Sleep disorders can mimic symptoms of ADHD and providers should have a high index of suspicion when screening a patient for these conditions.
“Children and adolescents with attention-deficit/hyperactivity disorder [ADHD] have a consistently higher prevalence of sleep disorders as compared to the general pediatric population,” said Grace Wang, MD, FAAP, assistant professor of pediatrics at Penn State Health in Lancaster, Pennsylvania, as she began her presentation on ADHD and sleep disorders at the 2021 American Academy of Pediatrics National Conference & Exhibition.
“There is evidence that shows that resolving the underlying sleep disorders can improve and, in some cases, resolve, a patient’s ADHD diagnosis.”
During “My Child Won’t Sit Still! Is It ADHD, or an Underlying Sleep Disorder?” Wang described a 6-year-old female patient with seasonal allergies and dysfunctional voiding patterns in the context of constipation; who was hyperactive and emotionally labile; and had difficulty sustaining attention and was falling behind her classmates.
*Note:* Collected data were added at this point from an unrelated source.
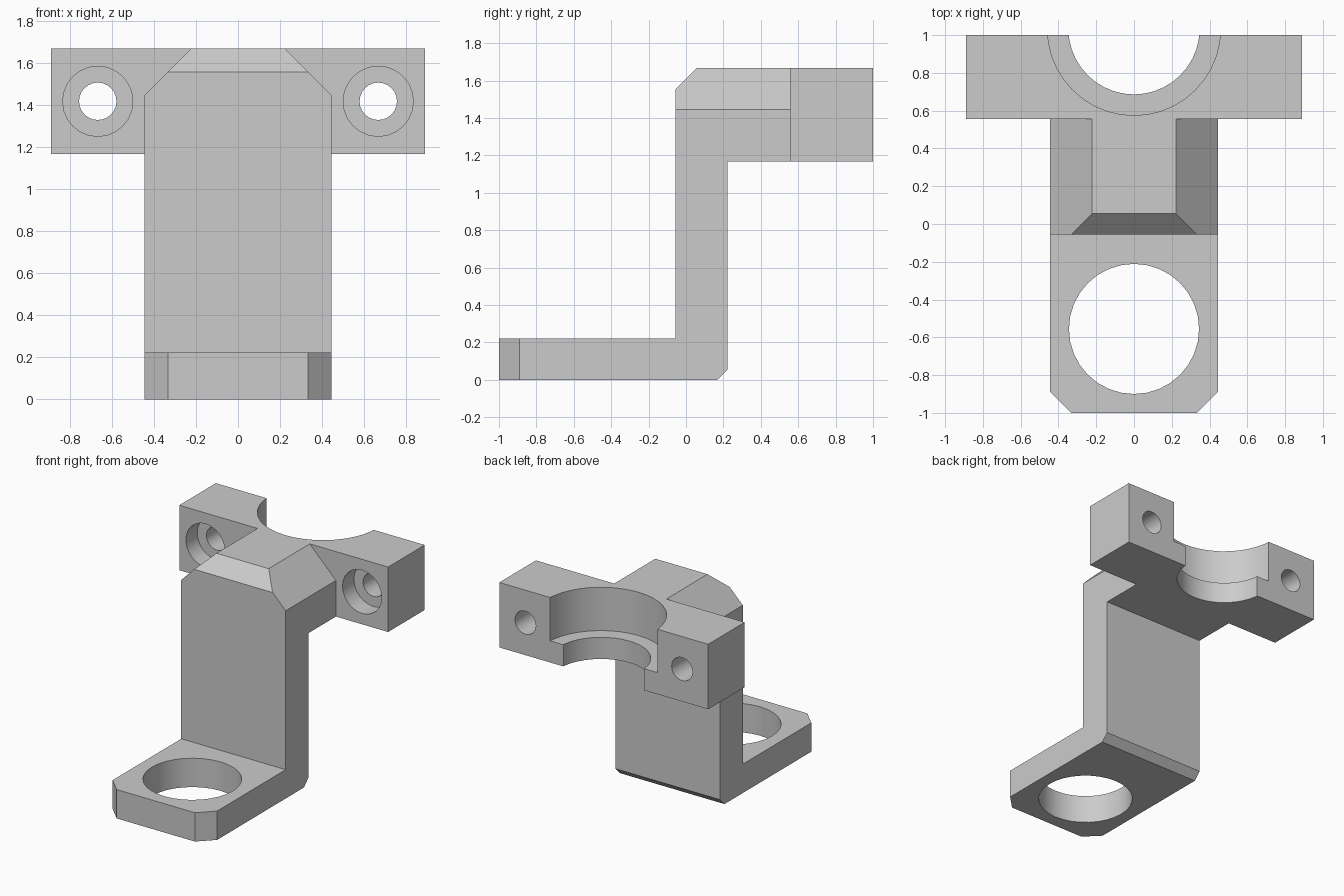
import bpy, bmesh, math

cube = bpy.data.objects.get("Cube")
if cube:
    bpy.data.objects.remove(cube, do_unlink=True)

MM = 1 / 18  # design unit: the bracket is 36 units long

grey = bpy.data.materials.new("plain grey")
grey.use_nodes = True
COLOUR = (0.6, 0.6, 0.6, 1)
grey.diffuse_color = COLOUR
grey.node_tree.nodes["Principled BSDF"].inputs["Base Color"].default_value = COLOUR


def prism(name, outline, axis, lo, hi):
    """Extrude a 2D outline along an axis; the outline uses the other two axes in order."""
    def point(p, d):
        co = list(p)
        co.insert("xyz".index(axis), d)
        return [c * MM for c in co]

    bm = bmesh.new()
    base = bm.faces.new([bm.verts.new(point(p, lo)) for p in outline])
    extruded = bmesh.ops.extrude_face_region(bm, geom=[base])["geom"]
    offset = [(hi - lo) * MM if a == axis else 0 for a in "xyz"]
    bmesh.ops.translate(bm, vec=offset,
                        verts=[g for g in extruded if isinstance(g, bmesh.types.BMVert)])
    bmesh.ops.recalc_face_normals(bm, faces=bm.faces)
    mesh = bpy.data.meshes.new(name)
    bm.to_mesh(mesh)
    bm.free()
    mesh.materials.append(grey)
    ob = bpy.data.objects.new(name, mesh)
    bpy.context.collection.objects.link(ob)
    return ob


def circle(u, v, r, n):
    return [(u + r * math.cos(math.tau * i / n), v + r * math.sin(math.tau * i / n))
            for i in range(n)]


def mirrored(half):
    return half + [(-x, y) for x, y in reversed(half)]


def combine(target, tool, operation):
    """Apply a boolean and discard the tool object."""
    mod = target.modifiers.new("boolean", "BOOLEAN")
    mod.operation, mod.solver, mod.object = operation, "EXACT", tool
    bpy.context.view_layer.objects.active = target
    bpy.ops.object.modifier_apply(modifier=mod.name)
    bpy.data.objects.remove(tool, do_unlink=True)


# Foot, upright and arm as one side profile
side = [(-18, 0), (3, 0), (4, 1), (4, 21), (10.2, 21), (10.2, 30),
        (1, 30), (-1, 28), (-1, 4), (-18, 4)]
bracket = prism("mounting_bracket", side, "x", -8, 8)

# Chamfer the top shoulders and the front corners of the foot
shoulders = mirrored([(8, -1), (8, 26), (3, 31)])
combine(bracket, prism("shoulder_outline", shoulders, "y", -20, 20), "INTERSECT")
corners = mirrored([(8.5, 12), (8.5, -15.5), (6, -18)])
combine(bracket, prism("foot_outline", corners, "z", -1, 31), "INTERSECT")

# Clamp block at the back of the arm
block = mirrored([(16, 21), (16, 30)])
combine(bracket, prism("clamp_block", block, "y", 10, 18), "UNION")

# Stepped half bore in the clamp
combine(bracket, prism("wide_bore", circle(0, 18.6, 8.25, 40), "z", 24, 32), "DIFFERENCE")
combine(bracket, prism("narrow_bore", circle(0, 18.6, 6.25, 40), "z", 19, 26), "DIFFERENCE")

# Round opening in the foot
combine(bracket, prism("foot_hole", circle(0, -10, 6.2, 32), "z", -1, 5), "DIFFERENCE")

# Counterbored bolt holes
for x in (-12, 12):
    combine(bracket, prism("bolt_hole", circle(x, 25.5, 1.6, 24), "y", 9, 19), "DIFFERENCE")
    combine(bracket, prism("bolt_head", circle(x, 25.5, 3, 24), "y", 9, 12.5), "DIFFERENCE")

bpy.ops.object.select_all(action="DESELECT")
bracket.select_set(True)
bpy.context.view_layer.objects.active = bracket
bpy.ops.object.shade_smooth_by_angle(angle=math.radians(25))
She presented as an alert girl with normal vital signs and intellect, with good eye contact and a cooperative attitude during the interview. Vanderbilt parent/teacher rating scales were implemented and suggested ADHD, combined type. The physician asked about snoring and discovered that the child did indeed snore, was a mouth breather, was restless throughout night, and occasionally sleepwalked.
Furthermore, she was exhausted after school, falling asleep on the drive home. This information prompted a polysomnograpresults showed sleep-related hyperventilationand a mild/borderline degree of obstructed sleep apnea syndrome.
“Studies have shown [that] 25% to 64% sleep-disordered breathing,” Wang said. “The million-dollar question then becomes ‘Can you expect improvement of ADHD symptoms after addressing sleep disorders?’"
Ultimately, adenotonsillectomy was recommended for this patient. Not only did her sleep improve after the surgery, but so did her attention span and behavioral issues.
Patients with ADHD can also experience restless legs syndrome (RLS), which can be treated with iron supplements, leg massages, compression devices, and lower body exercises.
In concluding, Wang offered this advice: “Because sleep deprivation and RLS can mimic symptoms of ADHD, have a high index of suspicion when screening a patient for these conditions.”